[Opening Task data section]

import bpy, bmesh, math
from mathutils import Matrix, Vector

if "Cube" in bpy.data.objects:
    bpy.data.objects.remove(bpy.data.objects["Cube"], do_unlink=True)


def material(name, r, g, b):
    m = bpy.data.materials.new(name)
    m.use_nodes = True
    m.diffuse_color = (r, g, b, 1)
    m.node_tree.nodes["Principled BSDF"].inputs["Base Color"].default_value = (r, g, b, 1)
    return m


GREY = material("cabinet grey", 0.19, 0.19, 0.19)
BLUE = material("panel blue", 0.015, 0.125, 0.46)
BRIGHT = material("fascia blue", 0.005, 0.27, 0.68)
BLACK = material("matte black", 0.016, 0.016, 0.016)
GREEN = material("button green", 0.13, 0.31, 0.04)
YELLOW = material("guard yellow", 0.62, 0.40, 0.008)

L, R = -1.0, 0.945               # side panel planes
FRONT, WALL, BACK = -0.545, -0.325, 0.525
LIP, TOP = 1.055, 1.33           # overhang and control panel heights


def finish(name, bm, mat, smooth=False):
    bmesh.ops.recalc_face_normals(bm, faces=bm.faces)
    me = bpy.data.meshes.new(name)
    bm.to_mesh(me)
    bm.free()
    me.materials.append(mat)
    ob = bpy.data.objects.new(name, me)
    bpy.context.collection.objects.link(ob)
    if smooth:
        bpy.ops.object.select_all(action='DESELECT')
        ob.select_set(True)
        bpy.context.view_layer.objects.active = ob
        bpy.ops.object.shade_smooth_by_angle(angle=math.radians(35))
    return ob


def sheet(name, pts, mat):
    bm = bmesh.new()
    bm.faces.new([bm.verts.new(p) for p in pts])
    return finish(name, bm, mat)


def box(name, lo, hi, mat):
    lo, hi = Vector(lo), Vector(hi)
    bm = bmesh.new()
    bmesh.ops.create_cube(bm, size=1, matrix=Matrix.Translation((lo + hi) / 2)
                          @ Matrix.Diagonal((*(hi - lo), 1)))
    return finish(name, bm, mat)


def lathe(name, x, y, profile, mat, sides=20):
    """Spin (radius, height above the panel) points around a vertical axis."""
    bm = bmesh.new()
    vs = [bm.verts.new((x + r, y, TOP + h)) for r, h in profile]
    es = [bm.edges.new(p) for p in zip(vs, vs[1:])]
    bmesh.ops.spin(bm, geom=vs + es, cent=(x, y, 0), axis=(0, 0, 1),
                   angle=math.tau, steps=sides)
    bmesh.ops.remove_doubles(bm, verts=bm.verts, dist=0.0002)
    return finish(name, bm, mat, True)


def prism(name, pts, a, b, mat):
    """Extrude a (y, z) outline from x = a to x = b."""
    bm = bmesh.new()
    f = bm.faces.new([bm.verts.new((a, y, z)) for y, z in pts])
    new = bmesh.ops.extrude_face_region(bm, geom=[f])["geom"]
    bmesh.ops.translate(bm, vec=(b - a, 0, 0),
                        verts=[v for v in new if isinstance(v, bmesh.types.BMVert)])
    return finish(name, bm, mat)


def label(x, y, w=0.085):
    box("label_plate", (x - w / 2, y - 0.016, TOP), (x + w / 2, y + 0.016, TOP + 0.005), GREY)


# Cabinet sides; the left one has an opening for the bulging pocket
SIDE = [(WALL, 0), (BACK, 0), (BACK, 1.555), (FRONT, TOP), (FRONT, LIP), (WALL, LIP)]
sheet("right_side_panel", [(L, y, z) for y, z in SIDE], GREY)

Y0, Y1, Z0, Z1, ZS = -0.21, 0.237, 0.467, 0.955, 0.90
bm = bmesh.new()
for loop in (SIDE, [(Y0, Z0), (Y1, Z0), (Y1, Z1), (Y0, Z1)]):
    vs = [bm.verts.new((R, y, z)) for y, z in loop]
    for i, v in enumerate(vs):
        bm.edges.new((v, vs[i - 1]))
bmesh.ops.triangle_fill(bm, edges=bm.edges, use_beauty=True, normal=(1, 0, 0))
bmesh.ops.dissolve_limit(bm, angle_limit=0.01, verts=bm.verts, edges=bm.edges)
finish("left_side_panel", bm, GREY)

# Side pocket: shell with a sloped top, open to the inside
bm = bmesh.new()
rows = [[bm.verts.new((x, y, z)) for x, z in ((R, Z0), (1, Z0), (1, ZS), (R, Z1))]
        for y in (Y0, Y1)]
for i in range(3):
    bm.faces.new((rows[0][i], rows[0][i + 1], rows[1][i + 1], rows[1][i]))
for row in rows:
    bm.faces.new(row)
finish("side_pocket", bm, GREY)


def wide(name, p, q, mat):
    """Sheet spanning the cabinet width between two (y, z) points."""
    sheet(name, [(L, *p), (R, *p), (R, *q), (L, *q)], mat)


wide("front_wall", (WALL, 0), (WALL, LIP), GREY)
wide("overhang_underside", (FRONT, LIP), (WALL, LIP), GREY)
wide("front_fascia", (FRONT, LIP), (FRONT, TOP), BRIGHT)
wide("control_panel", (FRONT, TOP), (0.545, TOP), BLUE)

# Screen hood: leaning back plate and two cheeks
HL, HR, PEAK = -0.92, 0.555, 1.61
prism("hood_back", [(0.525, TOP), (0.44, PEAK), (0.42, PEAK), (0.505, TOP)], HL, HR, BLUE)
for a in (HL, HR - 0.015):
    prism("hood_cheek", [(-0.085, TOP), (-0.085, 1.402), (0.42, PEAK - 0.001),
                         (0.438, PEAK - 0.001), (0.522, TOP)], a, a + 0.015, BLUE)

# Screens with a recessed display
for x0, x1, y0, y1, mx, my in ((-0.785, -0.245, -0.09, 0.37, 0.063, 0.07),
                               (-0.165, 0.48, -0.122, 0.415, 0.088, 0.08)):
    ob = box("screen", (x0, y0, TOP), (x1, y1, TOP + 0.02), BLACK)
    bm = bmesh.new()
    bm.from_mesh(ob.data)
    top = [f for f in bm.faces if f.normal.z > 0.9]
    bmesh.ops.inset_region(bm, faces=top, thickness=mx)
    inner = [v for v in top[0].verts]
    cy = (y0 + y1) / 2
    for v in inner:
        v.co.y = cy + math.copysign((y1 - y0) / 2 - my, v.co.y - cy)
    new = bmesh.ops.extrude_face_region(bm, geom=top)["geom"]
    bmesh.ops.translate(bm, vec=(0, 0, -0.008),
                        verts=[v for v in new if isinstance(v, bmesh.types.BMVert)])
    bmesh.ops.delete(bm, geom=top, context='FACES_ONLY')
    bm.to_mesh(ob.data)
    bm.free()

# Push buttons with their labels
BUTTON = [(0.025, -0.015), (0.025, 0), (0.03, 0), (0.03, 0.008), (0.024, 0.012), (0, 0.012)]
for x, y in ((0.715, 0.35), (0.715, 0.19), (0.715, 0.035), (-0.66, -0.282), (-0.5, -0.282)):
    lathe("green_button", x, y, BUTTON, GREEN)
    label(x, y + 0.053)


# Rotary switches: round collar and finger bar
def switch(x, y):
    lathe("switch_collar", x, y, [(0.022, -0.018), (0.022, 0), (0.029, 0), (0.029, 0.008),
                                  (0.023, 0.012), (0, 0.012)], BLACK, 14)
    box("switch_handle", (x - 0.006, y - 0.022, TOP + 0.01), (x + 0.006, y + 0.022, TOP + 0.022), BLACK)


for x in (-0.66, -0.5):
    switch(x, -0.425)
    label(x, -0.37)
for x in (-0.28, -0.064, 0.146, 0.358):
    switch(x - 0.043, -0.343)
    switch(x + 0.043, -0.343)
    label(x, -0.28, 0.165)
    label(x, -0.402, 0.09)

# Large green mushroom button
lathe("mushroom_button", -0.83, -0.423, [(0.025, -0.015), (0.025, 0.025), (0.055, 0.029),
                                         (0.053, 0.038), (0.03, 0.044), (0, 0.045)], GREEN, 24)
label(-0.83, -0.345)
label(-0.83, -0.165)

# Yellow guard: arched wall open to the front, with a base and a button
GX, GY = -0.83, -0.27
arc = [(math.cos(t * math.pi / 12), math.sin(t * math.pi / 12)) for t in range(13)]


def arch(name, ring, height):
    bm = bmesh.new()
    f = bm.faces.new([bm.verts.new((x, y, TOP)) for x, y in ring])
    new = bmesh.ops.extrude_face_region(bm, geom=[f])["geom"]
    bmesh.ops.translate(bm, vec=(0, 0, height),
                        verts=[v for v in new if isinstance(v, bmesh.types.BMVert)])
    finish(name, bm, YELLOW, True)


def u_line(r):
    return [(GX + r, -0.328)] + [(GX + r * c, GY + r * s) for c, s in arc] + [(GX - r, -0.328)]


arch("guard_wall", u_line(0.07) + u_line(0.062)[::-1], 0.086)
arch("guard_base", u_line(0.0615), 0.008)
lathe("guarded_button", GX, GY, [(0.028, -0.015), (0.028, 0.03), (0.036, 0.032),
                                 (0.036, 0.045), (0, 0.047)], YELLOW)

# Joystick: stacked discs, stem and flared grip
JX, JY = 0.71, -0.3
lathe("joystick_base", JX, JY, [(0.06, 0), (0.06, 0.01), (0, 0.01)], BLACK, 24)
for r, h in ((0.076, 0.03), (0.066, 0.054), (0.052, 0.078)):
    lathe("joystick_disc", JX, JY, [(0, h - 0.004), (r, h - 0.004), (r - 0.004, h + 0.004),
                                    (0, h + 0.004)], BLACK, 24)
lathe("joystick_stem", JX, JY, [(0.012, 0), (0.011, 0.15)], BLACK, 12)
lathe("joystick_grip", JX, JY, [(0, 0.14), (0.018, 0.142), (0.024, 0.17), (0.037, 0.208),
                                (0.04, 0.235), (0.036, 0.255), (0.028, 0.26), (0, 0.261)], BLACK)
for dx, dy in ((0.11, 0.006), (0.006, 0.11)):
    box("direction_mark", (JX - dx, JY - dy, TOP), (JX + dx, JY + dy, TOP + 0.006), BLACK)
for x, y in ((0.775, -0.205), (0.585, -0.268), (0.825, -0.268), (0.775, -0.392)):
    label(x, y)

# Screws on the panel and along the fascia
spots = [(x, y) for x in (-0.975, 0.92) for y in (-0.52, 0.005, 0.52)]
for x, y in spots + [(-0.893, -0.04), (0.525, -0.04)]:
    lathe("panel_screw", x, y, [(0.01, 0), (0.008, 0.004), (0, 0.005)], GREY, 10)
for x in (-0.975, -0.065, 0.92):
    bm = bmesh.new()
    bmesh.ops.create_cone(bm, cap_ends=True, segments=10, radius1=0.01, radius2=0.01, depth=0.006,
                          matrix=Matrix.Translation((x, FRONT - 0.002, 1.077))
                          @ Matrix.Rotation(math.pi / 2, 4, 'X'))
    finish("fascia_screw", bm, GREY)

[Closing Task data section]

■ Exercise directions: Within the data above, the lines from the one with "in SIDE], GREY)" to the one with "HL, HR, PEAK = -0.92, 0.555, 1.61" must be repeated exactly; no other line belongs in the answer.

■ Written response:
sheet("right_side_panel", [(L, y, z) for y, z in SIDE], GREY)

Y0, Y1, Z0, Z1, ZS = -0.21, 0.237, 0.467, 0.955, 0.90
bm = bmesh.new()
for loop in (SIDE, [(Y0, Z0), (Y1, Z0), (Y1, Z1), (Y0, Z1)]):
    vs = [bm.verts.new((R, y, z)) for y, z in loop]
    for i, v in enumerate(vs):
        bm.edges.new((v, vs[i - 1]))
bmesh.ops.triangle_fill(bm, edges=bm.edges, use_beauty=True, normal=(1, 0, 0))
bmesh.ops.dissolve_limit(bm, angle_limit=0.01, verts=bm.verts, edges=bm.edges)
finish("left_side_panel", bm, GREY)

# Side pocket: shell with a sloped top, open to the inside
bm = bmesh.new()
rows = [[bm.verts.new((x, y, z)) for x, z in ((R, Z0), (1, Z0), (1, ZS), (R, Z1))]
        for y in (Y0, Y1)]
for i in range(3):
    bm.faces.new((rows[0][i], rows[0][i + 1], rows[1][i + 1], rows[1][i]))
for row in rows:
    bm.faces.new(row)
finish("side_pocket", bm, GREY)


def wide(name, p, q, mat):
    """Sheet spanning the cabinet width between two (y, z) points."""
    sheet(name, [(L, *p), (R, *p), (R, *q), (L, *q)], mat)


wide("front_wall", (WALL, 0), (WALL, LIP), GREY)
wide("overhang_underside", (FRONT, LIP), (WALL, LIP), GREY)
wide("front_fascia", (FRONT, LIP), (FRONT, TOP), BRIGHT)
wide("control_panel", (FRONT, TOP), (0.545, TOP), BLUE)

# Screen hood: leaning back plate and two cheeks
HL, HR, PEAK = -0.92, 0.555, 1.61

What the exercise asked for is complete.